May 22, 2008
Obama inspires belief in ourselves
Anne Mugisha

Oprah Winfrey, billionaire talk-show host, often refers to an ‘A-ha!’ moment. It is a moment of perfect clarity when we stop in our tracks and realise that we finally understand something entirely.

I think it is what we used to call a brain wave during my college days. An ‘A-ha’ moment is that instant when a bulb is turned on in your head and a flash of wisdom crosses your mind and you capture it with amazing certainty and understanding. Unfortunately, I do not seem to get enough ‘A-ha’ moments, but last week I had one.

Many of us are holding our breath as the moment for nominating the US Democratic Party candidate approaches. My moment happened as I was reading an article by an Associated Press writer, Charles Babington, titled ‘Obama on the verge of history.’

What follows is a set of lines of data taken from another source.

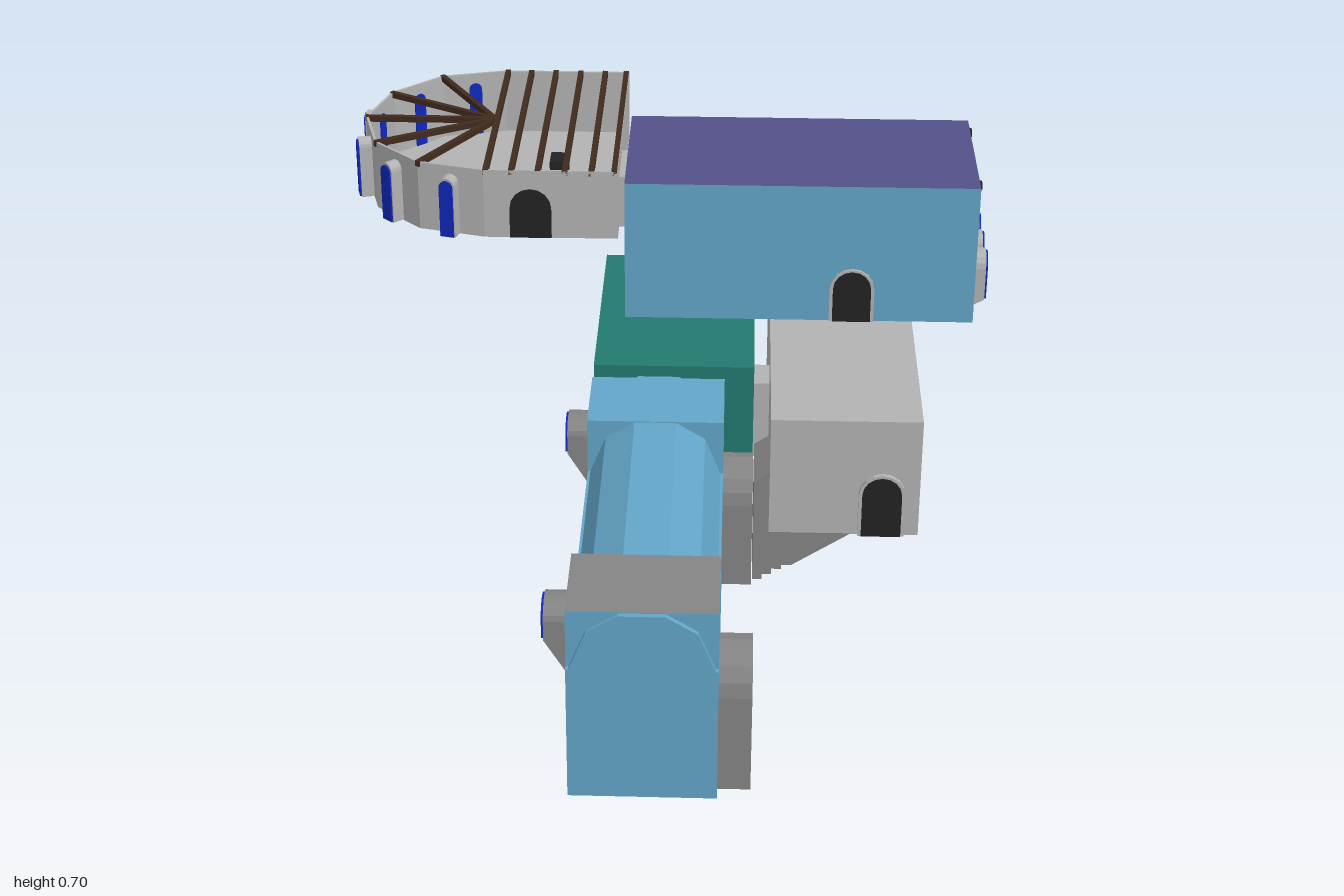
import * as THREE from 'three';

export function createModel() {
  const root = new THREE.Group();
  root.name = 'buildingComplex';
  const mat = (name, color) => {
    const m = new THREE.MeshStandardMaterial({ color });
    m.name = name;
    return m;
  };
  const blue = mat('paleBlue', 0x62a5c8), gray = mat('lightGray', 0xb2b2b2);
  const stone = mat('darkGray', 0x848484), purple = mat('purple', 0x54508a);
  const teal = mat('teal', 0x237a70), brown = mat('roofBrown', 0x5e5240);
  const timber = mat('timber', 0x402a1d), black = mat('black', 0x222222);
  const glass = mat('windowBlue', 0x1028bc);

  const add = (name, geo, material, parent = root) => {
    const m = new THREE.Mesh(geo, material);
    m.name = name;
    parent.add(m);
    return m;
  };
  // box from its limits; optional separate roof and floor colours
  const block = (name, [x0, x1], [y0, y1], [z0, z1], wall, roof = wall, floor = wall) => {
    const g = new THREE.BoxGeometry(x1 - x0, y1 - y0, z1 - z0);
    g.translate((x0 + x1) / 2, (y0 + y1) / 2, (z0 + z1) / 2);
    const one = roof === wall && floor === wall;
    return add(name, g, one ? wall : [wall, wall, roof, floor, wall, wall]);
  };
  const polygon = pts => new THREE.Shape(pts.map(p => new THREE.Vector2(...p)));
  const extrude = (shape, depth) =>
    new THREE.ExtrudeGeometry(shape, { depth, bevelEnabled: false, curveSegments: 5 });
  // side profile in x and y, drawn out along z
  const prism = (name, pts, z0, z1, material) =>
    add(name, extrude(polygon(pts), z1 - z0).translate(0, 0, z0), material);

  const archPoints = (w, h) => {
    const r = w / 2, pts = [[-r, 0], [r, 0]];
    const rise = Math.min(r, h * 0.4);
    for (let i = 0; i <= 8; i++) {
      const a = i * Math.PI / 8;
      pts.push([r * Math.cos(a), h - rise + rise * Math.sin(a)]);
    }
    return pts;
  };
  // projecting arch facing its local +z, with an optional inset panel and sloping sill
  const arch = (name, [x, y, z], turn, w, h, d, frame, panel, drop = 0) => {
    const g = new THREE.Group();
    g.name = name;
    g.position.set(x, y, z);
    g.rotation.y = turn;
    const geo = extrude(polygon(archPoints(w, h)), d);
    const p = geo.attributes.position;
    for (let i = 0; i < p.count; i++)
      if (p.getY(i) < 1e-4 && p.getZ(i) < 1e-4) p.setY(i, -drop);
    geo.computeVertexNormals();
    add('frame', geo, frame, g);
    if (panel) {
      const k = extrude(polygon(archPoints(w * 0.85, h * 0.95)), 0.004);
      add('panel', k.translate(0, h * 0.01, d), panel, g);
    }
    root.add(g);
  };
  const RIGHT = Math.PI / 2, LEFT = -Math.PI / 2, BACK = Math.PI;

  // long hall with a faceted vault between two square ends
  block('hallWalls', [-0.11, 0.15], [0, 0.265], [0.155, 1], blue, blue, stone);
  prism('hallVault', [[-0.105, 0.265], [0.145, 0.265], [0.115, 0.34], [0.06, 0.374],
    [-0.02, 0.374], [-0.075, 0.34]], 0.155, 1, blue);
  block('hallFrontEnd', [-0.11, 0.15], [0.265, 0.376], [0.81, 0.99], blue, stone);
  block('hallBackEnd', [-0.11, 0.15], [0.265, 0.376], [0.165, 0.34], blue);
  arch('hallDoor', [0.15, 0, 0.9], RIGHT, 0.145, 0.265, 0.058, stone);
  arch('stairPortal', [0.15, 0, 0.25], RIGHT, 0.14, 0.25, 0.058, stone);
  for (const z of [0.888, 0.25])
    arch('hallWindow', [-0.11, 0.275, z], LEFT, 0.085, 0.065, 0.042, stone, glass, 0.07);
  arch('hallSideDoor', [-0.11, 0.075, 0.6], LEFT, 0.07, 0.08, 0.003, black);

  // covered staircase with a stepped underside
  const steps = [[0.24, 0.26], [0.21, 0.24], [0.21, 0]];
  const n = 10;
  for (let i = 1; i <= n; i++) {
    const x = 0.21 + 0.19 * i / n;
    steps.push([x, 0.125 * (i - 1) / n], [x, 0.125 * i / n]);
  }
  steps.push([0.24, 0.126]);
  prism('staircase', steps, 0.205, 0.3, stone);
  for (const z of [0.18, 0.3])
    prism('stairWall', [[0.21, 0.05], [0.285, 0.05], [0.4, 0.126], [0.24, 0.126],
      [0.24, 0.26], [0.21, 0.24]], z, z + 0.025, stone);

  // gray gallery
  block('gallery', [0.24, 0.53], [0.125, 0.376], [-0.39, 0.325], gray);
  arch('galleryDoor', [0.457, 0.127, 0.325], 0, 0.09, 0.135, 0.01, gray, black);

  // low teal room and its passages
  block('tealRoom', [-0.11, 0.208], [0.125, 0.376], [-0.39, 0.115], teal, teal, stone);
  block('galleryPassage', [0.205, 0.242], [0.13, 0.3], [-0.04, 0.04], gray);
  const ramp = extrude(polygon([[0.385, 0.2], [0.425, 0.23], [0.425, 0.345], [0.385, 0.315]]), 0.09);
  add('slopingPassage', ramp.rotateY(RIGHT).translate(0.06, 0, 0), gray);

  // large upper hall
  block('upperHall', [-0.055, 0.648], [0.405, 0.7], [-0.39, -0.04], blue, purple, stone);
  arch('upperHallDoor', [0.402, 0.406, -0.04], 0, 0.09, 0.115, 0.006, gray, black);
  for (const z of [-0.125, -0.213, -0.302])
    arch('upperHallWindow', [0.648, 0.43, z], RIGHT, 0.062, 0.1, 0.026, gray, glass, 0.015);
  for (const z of [-0.08, -0.35])
    block('vent', [0.645, 0.653], [0.682, 0.697], [z - 0.008, z + 0.008], black);

  // two stacked small rooms
  block('lowerRoom', [-0.055, 0.237], [0.23, 0.39], [-0.668, -0.42], gray);
  block('upperRoom', [-0.055, 0.237], [0.405, 0.563], [-0.668, -0.425], gray, brown);
  arch('lowerSideArch', [0.237, 0.232, -0.605], RIGHT, 0.105, 0.115, 0.004, gray);
  arch('lowerBackArch', [0.05, 0.232, -0.668], BACK, 0.09, 0.118, 0.012, gray);
  arch('upperBackDoor', [0.002, 0.406, -0.668], BACK, 0.088, 0.115, 0.028, gray, black);
  block('hallPassage', [-0.04, 0.046], [0.406, 0.52], [-0.43, -0.385], gray);
  block('apsePassage', [-0.09, -0.05], [0.406, 0.523], [-0.62, -0.472], gray);

  // open porch arch on the small upper room
  const porch = polygon(archPoints(0.138, 0.14));
  porch.holes.push(new THREE.Path(archPoints(0.1, 0.115).map(p => new THREE.Vector2(p[0], p[1] + 0.004))));
  const porchGroup = new THREE.Group();
  porchGroup.name = 'porch';
  porchGroup.position.set(0.237, 0.406, -0.545);
  porchGroup.rotation.y = RIGHT;
  root.add(porchGroup);
  add('porchFrame', extrude(porch, 0.03), gray, porchGroup);
  add('porchRecess', extrude(polygon(archPoints(0.1, 0.115)), 0.002), stone, porchGroup);
  add('porchPost', new THREE.BoxGeometry(0.018, 0.1, 0.004).translate(0, 0.055, 0.003), timber, porchGroup);

  // round-ended room, open above
  const cx = -0.375, cz = -0.698, R = 0.29;
  const outline = (inset) => {
    const r = R - inset, pts = [[-0.087 - inset, -cz - r], [-0.087 - inset, -cz + r]];
    for (let i = 0; i <= 6; i++) {
      const a = Math.PI / 2 + i * Math.PI / 6;
      pts.push([cx + r * Math.cos(a), -cz + r * Math.sin(a)]);
    }
    return pts;
  };
  const ring = polygon(outline(0));
  ring.holes.push(new THREE.Path(outline(0.006).map(p => new THREE.Vector2(...p))));
  add('apseWalls', extrude(ring, 0.157).rotateX(-Math.PI / 2).translate(0, 0.406, 0), gray);
  add('apseFloor', extrude(polygon(outline(0.003)), 0.008).rotateX(-Math.PI / 2).translate(0, 0.405, 0), gray);
  block('floorHatch', [-0.256, -0.215], [0.412, 0.45], [-0.772, -0.715], black);
  arch('apseDoor', [-0.275, 0.407, cz + R], 0, 0.09, 0.113, 0.004, black);

  // straight and radiating roof beams
  for (const x of [-0.37, -0.315, -0.258, -0.2, -0.143, -0.094])
    block('roofBeam', [x - 0.006, x + 0.006], [0.552, 0.565], [cz - R, cz + R], timber);
  for (let i = 1; i < 6; i++) {
    const beam = add('radialBeam', new THREE.BoxGeometry(R, 0.013, 0.012).translate(R / 2, 0, 0), timber);
    beam.position.set(cx, 0.5585, cz);
    beam.rotation.y = Math.PI / 2 + i * Math.PI / 6;
  }
  // narrow windows, one per facet, glazed inside and out
  for (let i = 0; i < 6; i++) {
    const a = Math.PI / 2 + (i + 0.5) * Math.PI / 6, r = R * Math.cos(Math.PI / 12);
    const dx = Math.cos(a), dz = -Math.sin(a), turn = Math.atan2(dx, dz);
    arch('apseWindow', [cx + dx * (r - 0.002), 0.408, cz + dz * (r - 0.002)], turn, 0.036, 0.137, 0.03, gray, glass);
    arch('innerGlass', [cx + dx * (r - 0.007), 0.414, cz + dz * (r - 0.007)], turn + Math.PI, 0.03, 0.126, 0.003, glass);
  }
  return root;
}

The writer, like the rest of us, is fascinated by the surprising rise and rise of Barack Obama. He wrote:
“Representative Elijah Cummings, a black Maryland Democrat who endorsed Obama early, says the Illinois senator convinces people of all races that Americans as a society, and as individuals, can achieve higher goals if they try.
“He says we can do better, and his life is the epitome of doing better,” says Cummings, noting that Obama was raised by a single mother who sometimes relied on food stamps.
“He convinces people that there’s a lot of good within them.” And why should they believe such feel-good platitudes?
“Because he’s real and he has confidence in his own competence,” Cummings says.

Without question, Obama is an electrifying speaker. At virtually every key juncture in his trajectory, he has used inspirational oratory to generate excitement, buy time to deal with crises, and force party activists to rethink their assumptions that a black man with an African name cannot seriously vie for the presidency.
Now, while the article as a whole was inspiring, I found my ‘A-ha’ moment in the phrase: “he has confidence in his own competence.”

I paused right there and thought about all the times that I had missed opportunities simply because I had little confidence in my ability. I thought of the number of times that I could have made a difference in other people’s lives but failed to raise a finger to help because I felt I did not measure up to the task, or because I thought there was someone else that could do a better job.
I remembered the times I did not speak up because I thought no one would listen or even worse, someone would laugh at me.

I remembered the times I pretended not to see things in order to avoid a confrontation. I realised that in all those instances, lack of confidence in my competence had failed not just me but also other people that I could have helped.

Those who are weak and trampled on, especially women in our society who are often relegated to silent and invisible roles, will understand this better than most.
Even when they assume high political or executive roles, they are often stifled into silence by suffocating cultural practices absorbed consciously and unconsciously as they try to claim their rightful place in a male-dominated society.

Now put these thoughts in a wider context and imagine how much work is left undone because we have stopped believing!

I wondered in my flash of inspiration how much potential was sitting there untapped, simply because good people are trapped by lack of confidence in their ability to change their lives, their destiny.

And in that moment, I also appreciated fully the Obama phenomenon. His ability to unleash that confidence in others, so that they believe again in their competence to change their society, that they can make a difference.
His magnetism for young and old, rich and poor, black and white, including the 75,000 people that he drew to a single rally in Portland, Oregon, last weekend; is due in large measure to the fact that people recognise their better selves in this 46-year-old man whose ‘audacity of hope’ has propelled him to such incredible heights.
And they nod and think, nay, believe, that if Barack Obama can do it, so can they.

And they chant with the faith of new believers: ‘Yes we can!’

The author is a Special Envoy, Office of the President, FDC. anne@fdcuganda.org